- [TASK ITEM]: For the word "finish", determine how many lines of the entries below contain it, and give only that number.

········

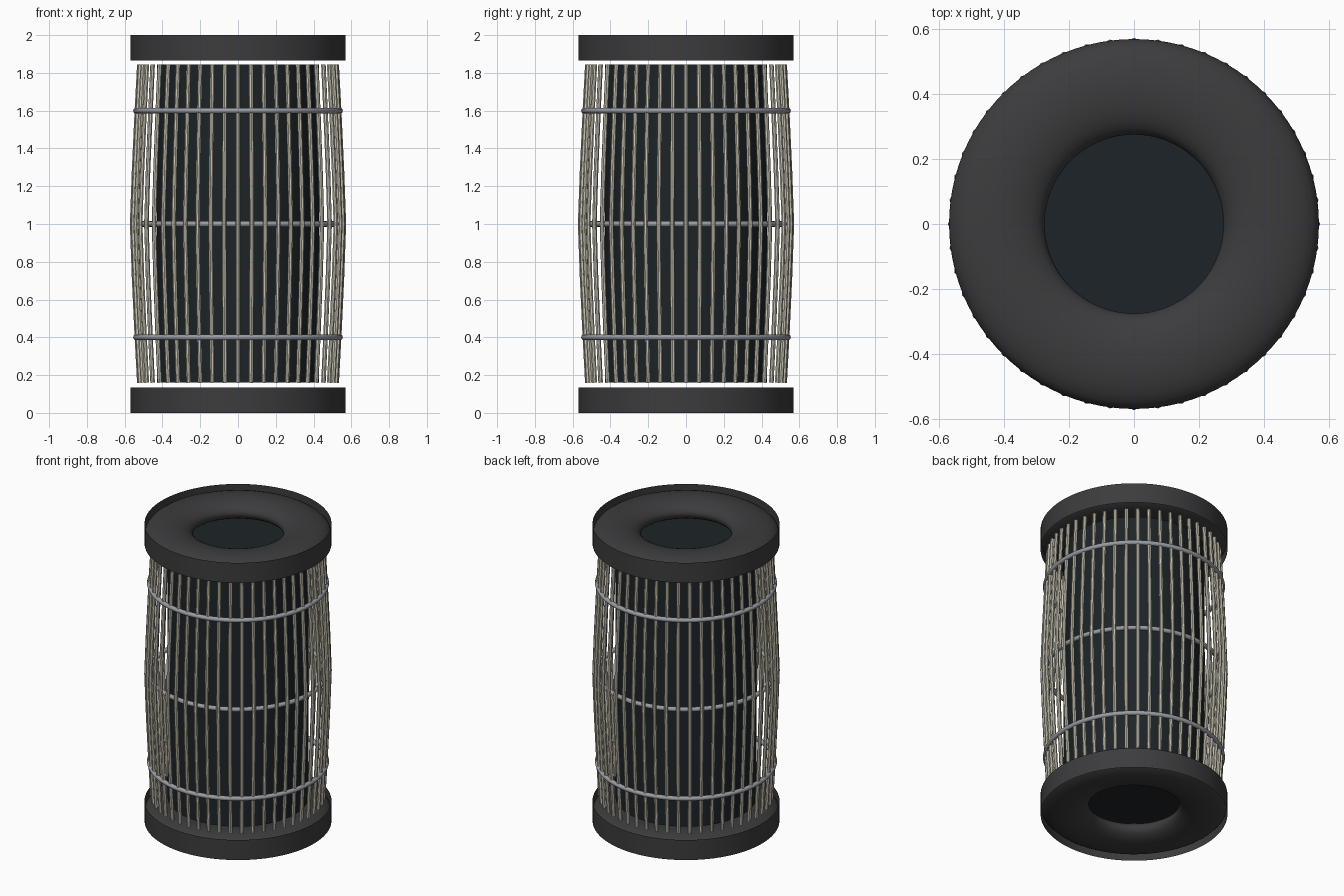
import bpy, math

if "Cube" in bpy.data.objects:
    bpy.data.objects.remove(bpy.data.objects["Cube"])


def material(name, rgb):
    m = bpy.data.materials.new(name)
    m.diffuse_color = (*rgb, 1)
    m.use_nodes = True
    m.node_tree.nodes["Principled BSDF"].inputs["Base Color"].default_value = m.diffuse_color
    return m


RUBBER = material("dark_rubber", (0.045, 0.045, 0.048))
CORE = material("dark_core", (0.012, 0.017, 0.02))
WOOD = material("pale_rod", (0.58, 0.55, 0.45))
STEEL = material("steel", (0.32, 0.34, 0.37))


def finish(name, mat):
    ob = bpy.context.object
    ob.name = name
    ob.data.materials.append(mat)
    bpy.ops.object.shade_smooth_by_angle(angle=math.radians(40))
    return ob


def cylinder(name, r, z0, z1, mat, fill):
    bpy.ops.mesh.primitive_cylinder_add(vertices=96, radius=r, depth=z1 - z0,
                                        end_fill_type=fill, location=(0, 0, (z0 + z1) / 2))
    return finish(name, mat)


def torus(name, major, minor, z, mat, height=None):
    bpy.ops.mesh.primitive_torus_add(major_segments=96, minor_segments=24 if height else 12,
                                     major_radius=major, minor_radius=minor, location=(0, 0, z))
    if height:
        bpy.context.object.scale.z = height / (2 * minor)
        bpy.ops.object.transform_apply(location=False, rotation=False, scale=True)
    return finish(name, mat)


# end caps: thin outer band around a flattened ring
CAP = 0.135
for side, z in (("bottom", 0), ("top", 2 - CAP)):
    cylinder(side + "_cap_band", 0.57, z, z + CAP, RUBBER, 'NOTHING')
    torus(side + "_cap_ring", 0.422, 0.147, z + CAP / 2, RUBBER, CAP)

# inner core
cylinder("inner_core", 0.43, 0.16, 1.845, CORE, 'NGON')

# hoops holding the rods
for name, z in (("lower_hoop", 0.4), ("middle_hoop", 1.0), ("upper_hoop", 1.6)):
    torus(name, 0.54, 0.015, z, STEEL)

# bowed cage rods
PROFILE = [(0.522, 0.16), (0.536, 0.42), (0.550, 0.72), (0.560, 1.0),
           (0.550, 1.28), (0.536, 1.58), (0.522, 1.845)]
curve = bpy.data.curves.new("cage_rods", 'CURVE')
curve.dimensions = '3D'
curve.bevel_depth = 0.0125
curve.bevel_resolution = 2
curve.use_fill_caps = True
COUNT = 48
for i in range(COUNT):
    a = 2 * math.pi * i / COUNT
    s = curve.splines.new('POLY')
    s.points.add(len(PROFILE) - 1)
    for p, (r, z) in zip(s.points, PROFILE):
        p.co = (r * math.cos(a), r * math.sin(a), z, 1)
rods = bpy.data.objects.new("cage_rods", curve)
bpy.context.collection.objects.link(rods)
bpy.ops.object.select_all(action='DESELECT')
rods.select_set(True)
bpy.context.view_layer.objects.active = rods
bpy.ops.object.convert(target='MESH')
finish("cage_rods", WOOD)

········

- [EXPECTED ANSWER]: 4